TASK ITEM:
Determine how many lines of the entries include the word "flange", and report that number with no further text.

DATA RECORDS:
• • • •

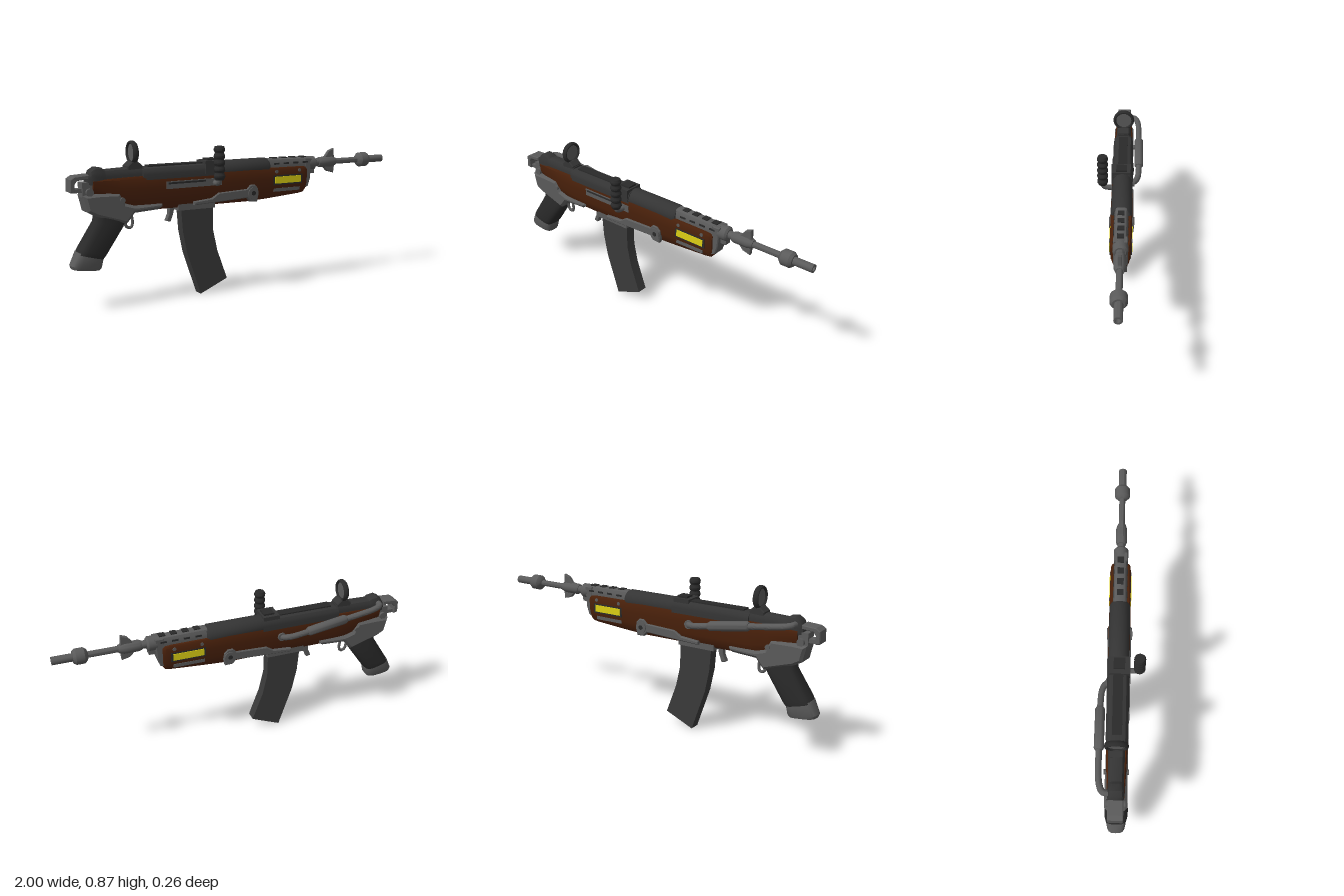
import * as THREE from 'three';
import { toCreasedNormals } from 'three/addons/utils/BufferGeometryUtils.js';

const mat = (name, color) => new THREE.MeshStandardMaterial({ name, color });

export function createModel() {
  const steel = mat('steel grey', 0x5a5a5a);
  const dark = mat('dark metal', 0x343434);
  const black = mat('black polymer', 0x2a2a2a);
  const magGrey = mat('magazine grey', 0x3a3a3a);
  const wood = mat('brown wood', 0x4a210b);
  const yellow = mat('yellow panel', 0xdccf14);

  const model = new THREE.Group();
  model.name = 'rifle';
  model.position.z = -0.012;
  const root = new THREE.Group();
  root.add(model);

  const add = (name, geo, material, crease = 0.6) => {
    const mesh = new THREE.Mesh(crease ? toCreasedNormals(geo, crease) : geo, material);
    mesh.name = name;
    model.add(mesh);
    return mesh;
  };
  const box = (name, m, x0, x1, y0, y1, z0, z1) => {
    const g = new THREE.BoxGeometry(x1 - x0, y1 - y0, z1 - z0);
    g.translate((x0 + x1) / 2, (y0 + y1) / 2, (z0 + z1) / 2);
    return add(name, g, m, 0);
  };
  // Side outline extruded between two depths
  const plate = (name, m, pts, z0, z1, bevel = 0.005) => {
    const shape = new THREE.Shape(pts.map(p => new THREE.Vector2(...p)));
    const g = new THREE.ExtrudeGeometry(shape, {
      depth: z1 - z0 - 2 * bevel, bevelEnabled: bevel > 0, bevelSize: bevel,
      bevelThickness: bevel, bevelOffset: -bevel, bevelSegments: 1,
    });
    g.translate(0, 0, z0 + bevel);
    return add(name, g, m, 0.3);
  };
  // Turned part along x from [x, radius] pairs
  const turned = (name, m, pts, y, z = 0, sides = 24) => {
    const g = new THREE.LatheGeometry(pts.map(([x, r]) => new THREE.Vector2(r, x)), sides);
    g.rotateZ(-Math.PI / 2);
    g.translate(0, y, z);
    return add(name, g, m);
  };
  // Skin over equal-length rings, capped at both ends
  const loft = (name, m, rings, crease = 0.6) => {
    const n = rings[0].length, pos = rings.flat(2), idx = [];
    for (let i = 0; i < rings.length - 1; i++)
      for (let j = 0; j < n; j++) {
        const k = (j + 1) % n, a = i * n + j, b = i * n + k;
        idx.push(a, b, b + n, a, b + n, a + n);
      }
    const e = (rings.length - 1) * n;
    for (let j = 1; j < n - 1; j++) idx.push(0, j + 1, j, e, e + j, e + j + 1);
    const g = new THREE.BufferGeometry();
    g.setAttribute('position', new THREE.Float32BufferAttribute(pos, 3));
    g.setIndex(idx);
    return add(name, g, m, crease);
  };
  // Ring in the yz plane from a half section of [width, height] fractions, top first
  const section = (half, [x, bottom, top, w]) =>
    [...half, ...half.map(([a, b]) => [-a, b]).reverse()]
      .map(([a, b]) => [x, bottom + b * (top - bottom), a * w]);
  const body = (name, m, half, stations) => loft(name, m, stations.map(s => section(half, s)));
  const stockHalf = [[0.88, 1], [1, 0.93], [1, 0.65], [0.92, 0.32], [0.75, 0.1], [0.45, 0]];
  const roundTop = [[0.45, 1], [0.75, 0.92], [0.94, 0.7], [1, 0.45], [1, 0]];

  // Wooden stock
  body('stock', wood, stockHalf, [
    [-0.88, 0.6, 0.675, 0.044], [-0.72, 0.52, 0.68, 0.052], [-0.6, 0.497, 0.682, 0.056],
    [0.05, 0.495, 0.682, 0.058], [0.17, 0.502, 0.677, 0.057], [0.37, 0.517, 0.675, 0.056],
    [0.405, 0.522, 0.672, 0.053], [0.42, 0.54, 0.66, 0.046]]);

  // Upper receiver
  body('receiver', dark, roundTop, [
    [-0.61, 0.66, 0.72, 0.054], [-0.58, 0.66, 0.724, 0.058], [-0.15, 0.66, 0.726, 0.058]]);
  body('rearReceiver', dark, roundTop, [[-0.85, 0.66, 0.722, 0.04], [-0.6, 0.66, 0.73, 0.044]]);
  body('receiverTail', dark, roundTop, [
    [-0.905, 0.655, 0.69, 0.03], [-0.885, 0.65, 0.725, 0.042],
    [-0.86, 0.65, 0.74, 0.044], [-0.825, 0.65, 0.735, 0.042], [-0.8, 0.66, 0.715, 0.04]]);
  box('receiverTopRail', black, -0.57, -0.24, 0.715, 0.732, -0.026, 0.026);
  box('boltBlock', dark, -0.25, -0.155, 0.67, 0.74, -0.046, 0.062);
  box('boltCap', black, -0.225, -0.165, 0.735, 0.75, -0.025, 0.035);
  turned('forwardTube', dark, [[-0.17, 0], [-0.17, 0.05], [-0.15, 0.056], [0.155, 0.056],
    [0.17, 0.048], [0.17, 0]], 0.678);
  box('ejectionSlot', steel, -0.48, -0.15, 0.605, 0.645, 0.04, 0.061);
  box('slotRecess', black, -0.47, -0.25, 0.63, 0.64, 0.06, 0.063);

  // Vented barrel shroud
  body('barrelShroud', steel, roundTop, [[0.165, 0.65, 0.728, 0.038], [0.45, 0.65, 0.722, 0.036]]);
  for (let i = 0; i < 4; i++) {
    const x = 0.2 + i * 0.065;
    box('shroudVent', black, x, x + 0.035, 0.715, 0.731 - i * 0.001, -0.018, 0.018);
    for (const s of [-1, 1])
      box('sideVent', black, x, x + 0.035, 0.692, 0.702, s * 0.037 - 0.002, s * 0.037 + 0.002);
  }
  plate('stockEndCap', steel, [[0.41, 0.545], [0.435, 0.555], [0.45, 0.6], [0.455, 0.66],
    [0.46, 0.72], [0.41, 0.72]], -0.038, 0.038);

  // Barrel, muzzle and front sight
  turned('gasCollar', steel, [[0.445, 0], [0.445, 0.04], [0.49, 0.04], [0.5, 0.03], [0.5, 0]], 0.685);
  box('gasLug', steel, 0.455, 0.49, 0.625, 0.67, -0.018, 0.018);
  turned('barrel', steel, [[0.44, 0], [0.44, 0.022], [0.56, 0.022], [0.56, 0.017], [0.81, 0.017],
    [0.815, 0.03], [0.83, 0.043], [0.875, 0.043], [0.89, 0.032], [0.89, 0.022], [1, 0.022],
    [1, 0.012], [0.95, 0.012], [0.95, 0]], 0.685);
  turned('sightCollar', steel, [[0.525, 0], [0.525, 0.026], [0.54, 0.031], [0.62, 0.031],
    [0.65, 0.022], [0.65, 0]], 0.685);
  plate('frontSight', steel, [[0.525, 0.665], [0.525, 0.71], [0.575, 0.718], [0.6, 0.75],
    [0.635, 0.763], [0.638, 0.715], [0.65, 0.69], [0.638, 0.65], [0.635, 0.618],
    [0.59, 0.63], [0.565, 0.655]], -0.011, 0.011, 0.003);

  // Panels on both sides of the fore-end, pivot plates
  for (const s of [-1, 1]) {
    const sideBox = (name, m, x0, x1, y0, y1, z0, z1) =>
      box(name, m, x0, x1, y0, y1, Math.min(s * z0, s * z1), Math.max(s * z0, s * z1));
    sideBox('panelFrame', black, 0.185, 0.38, 0.578, 0.634, 0.045, 0.0575);
    sideBox('yellowPanel', yellow, 0.195, 0.368, 0.587, 0.626, 0.055, 0.061);
    sideBox('lowerStrip', steel, 0.19, 0.365, 0.54, 0.559, 0.035, 0.0535);
    const disc = (name, m, x, y, r, z, h) => {
      const g = new THREE.CylinderGeometry(r, r, h, 20);
      g.rotateX(Math.PI / 2);
      g.translate(x, y, s * z);
      add(name, g, m);
    };
    for (const x of [0.205, 0.36]) disc('screw', steel, x, 0.655, 0.01, 0.055, 0.01);
    const z = s > 0 ? [0.035, 0.064] : [-0.064, -0.035];
    plate('pivotPlate', steel, [[-0.32, 0.505], [0.01, 0.52], [0.03, 0.497], [0.075, 0.495],
      [0.083, 0.53], [0.08, 0.57], [0.06, 0.592], [0.03, 0.592], [0.01, 0.57],
      [-0.17, 0.562], [-0.21, 0.535], [-0.32, 0.525]], ...z);
    disc('pivotPin', steel, 0.047, 0.545, 0.032, 0.062, 0.014);
    disc('pivotPinCentre', black, 0.047, 0.545, 0.013, 0.068, 0.005);
    disc('housingPin', steel, -0.73, 0.565, 0.014, 0.06, 0.012);
    disc('tailPin', steel, -0.9, 0.615, 0.02, 0.04, 0.02);
  }

  // Magazine and its well
  box('magazineWell', steel, -0.405, -0.185, 0.48, 0.52, -0.042, 0.042);
  plate('magazine', magGrey, [[-0.385, 0.49], [-0.375, 0.36], [-0.35, 0.235], [-0.27, 0],
    [-0.105, 0.07], [-0.165, 0.235], [-0.19, 0.35], [-0.192, 0.49]], -0.03, 0.03, 0);
  plate('magazineCatch', steel, [[-0.445, 0.52], [-0.41, 0.52], [-0.425, 0.46], [-0.44, 0.42],
    [-0.465, 0.425], [-0.45, 0.46]], -0.016, 0.016, 0.003);

  // Rear housing and trigger
  plate('gripHousing', steel, [[-0.935, 0.6], [-0.86, 0.605], [-0.74, 0.602], [-0.71, 0.545],
    [-0.66, 0.53], [-0.5, 0.53], [-0.5, 0.515], [-0.52, 0.5], [-0.66, 0.492], [-0.685, 0.46],
    [-0.705, 0.438], [-0.87, 0.49], [-0.915, 0.515], [-0.925, 0.56]], -0.059, 0.059, 0.014);
  box('housingTail', steel, -0.935, -0.87, 0.59, 0.665, -0.034, 0.034);
  const guard = new THREE.CatmullRomCurve3([[-0.7, 0.45], [-0.69, 0.415], [-0.665, 0.407],
    [-0.655, 0.43], [-0.665, 0.5]].map(([x, y]) => new THREE.Vector3(x, y, 0)));
  add('triggerGuard', new THREE.TubeGeometry(guard, 16, 0.008, 8), steel);
  plate('tailLoop', steel, [[-0.9, 0.705], [-0.975, 0.7], [-0.998, 0.685], [-1, 0.62], [-0.975, 0.615],
    [-0.975, 0.66], [-0.962, 0.678], [-0.9, 0.683]], -0.04, 0.04, 0.004);
  box('tailLoopFoot', steel, -0.99, -0.92, 0.615, 0.635, -0.025, 0.025);

  // Pistol grip: rings given by back point, front point and half width
  const gripRing = ([bx, by, fx, fy, w]) => Array.from({ length: 20 }, (_, i) => {
    const a = i / 20 * Math.PI * 2, c = Math.cos(a), s = Math.sin(a);
    const u = Math.sign(c) * Math.abs(c) ** 0.6, v = Math.sign(s) * Math.abs(s) ** 0.6;
    return [(bx + fx) / 2 + u * (fx - bx) / 2, (by + fy) / 2 + u * (fy - by) / 2, v * w];
  });
  loft('grip', black, [[-0.86, 0.52, -0.7, 0.45, 0.05], [-0.87, 0.46, -0.715, 0.42, 0.053],
    [-0.955, 0.325, -0.815, 0.28, 0.064], [-0.968, 0.3, -0.83, 0.262, 0.06]].map(gripRing));
  loft('gripFoot', steel, [[-0.968, 0.31, -0.825, 0.272, 0.056], [-0.978, 0.288, -0.832, 0.25, 0.056],
    [-1, 0.24, -0.838, 0.218, 0.052], [-0.995, 0.222, -0.848, 0.205, 0.046]].map(gripRing));

  // Rear ring sight
  const sightRing = new THREE.TorusGeometry(0.053, 0.009, 10, 32);
  sightRing.scale(1, 1, 1.7);
  sightRing.rotateY(Math.PI / 2);
  sightRing.translate(-0.648, 0.803, 0);
  add('sightRing', sightRing, black);
  turned('sightLens', steel, [[-0.653, 0], [-0.653, 0.05], [-0.643, 0.05], [-0.643, 0]], 0.803, 0, 32);
  plate('sightMount', dark, [[-0.69, 0.7], [-0.69, 0.735], [-0.665, 0.757], [-0.63, 0.757],
    [-0.605, 0.735], [-0.605, 0.7]], -0.035, 0.035);

  // Cocking handle with ribbed grip
  const elbow = new THREE.CatmullRomCurve3([[0.62, 0.04], [0.62, 0.085], [0.627, 0.105],
    [0.65, 0.112]].map(([y, z]) => new THREE.Vector3(-0.193, y, z)));
  add('handleStem', new THREE.TubeGeometry(elbow, 16, 0.015, 12), steel);
  const ribs = [[0, 0.64], [0.022, 0.64]];
  for (let i = 0; i < 5; i++) {
    const y = 0.645 + i * 0.036;
    ribs.push([0.025, y], [0.031, y + 0.012], [0.031, y + 0.02], [0.025, y + 0.034]);
  }
  ribs.push([0.025, 0.823], [0, 0.823]);
  const handle = new THREE.LatheGeometry(ribs.map(p => new THREE.Vector2(...p)), 20);
  handle.translate(-0.193, 0, 0.112);
  add('handleGrip', handle, black, 0.3);

  // Gas pipe on the far side
  const pipe = new THREE.CatmullRomCurve3([[-0.865, 0.7, -0.03], [-0.86, 0.7, -0.065], [-0.82, 0.693, -0.084],
    [-0.64, 0.668, -0.092], [-0.4, 0.63, -0.092], [-0.3, 0.614, -0.084], [-0.265, 0.61, -0.065],
    [-0.26, 0.61, -0.03]].map(p => new THREE.Vector3(...p)));
  add('gasPipe', new THREE.TubeGeometry(pipe, 60, 0.017, 12), steel);
  const sleeve = turned('pipeSleeve', steel, [[-0.12, 0], [-0.12, 0.02], [-0.11, 0.026], [0.11, 0.026],
    [0.12, 0.02], [0.12, 0]], 0);
  sleeve.position.set(-0.52, 0.65, -0.092);
  sleeve.rotation.z = -0.157;
  const flange = new THREE.CylinderGeometry(0.024, 0.024, 0.014, 16);
  flange.rotateX(Math.PI / 2);
  flange.translate(-0.26, 0.61, -0.06);
  add('pipeFlange', flange, steel);

  return root;
}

• • • •

TASK OUTPUT:
4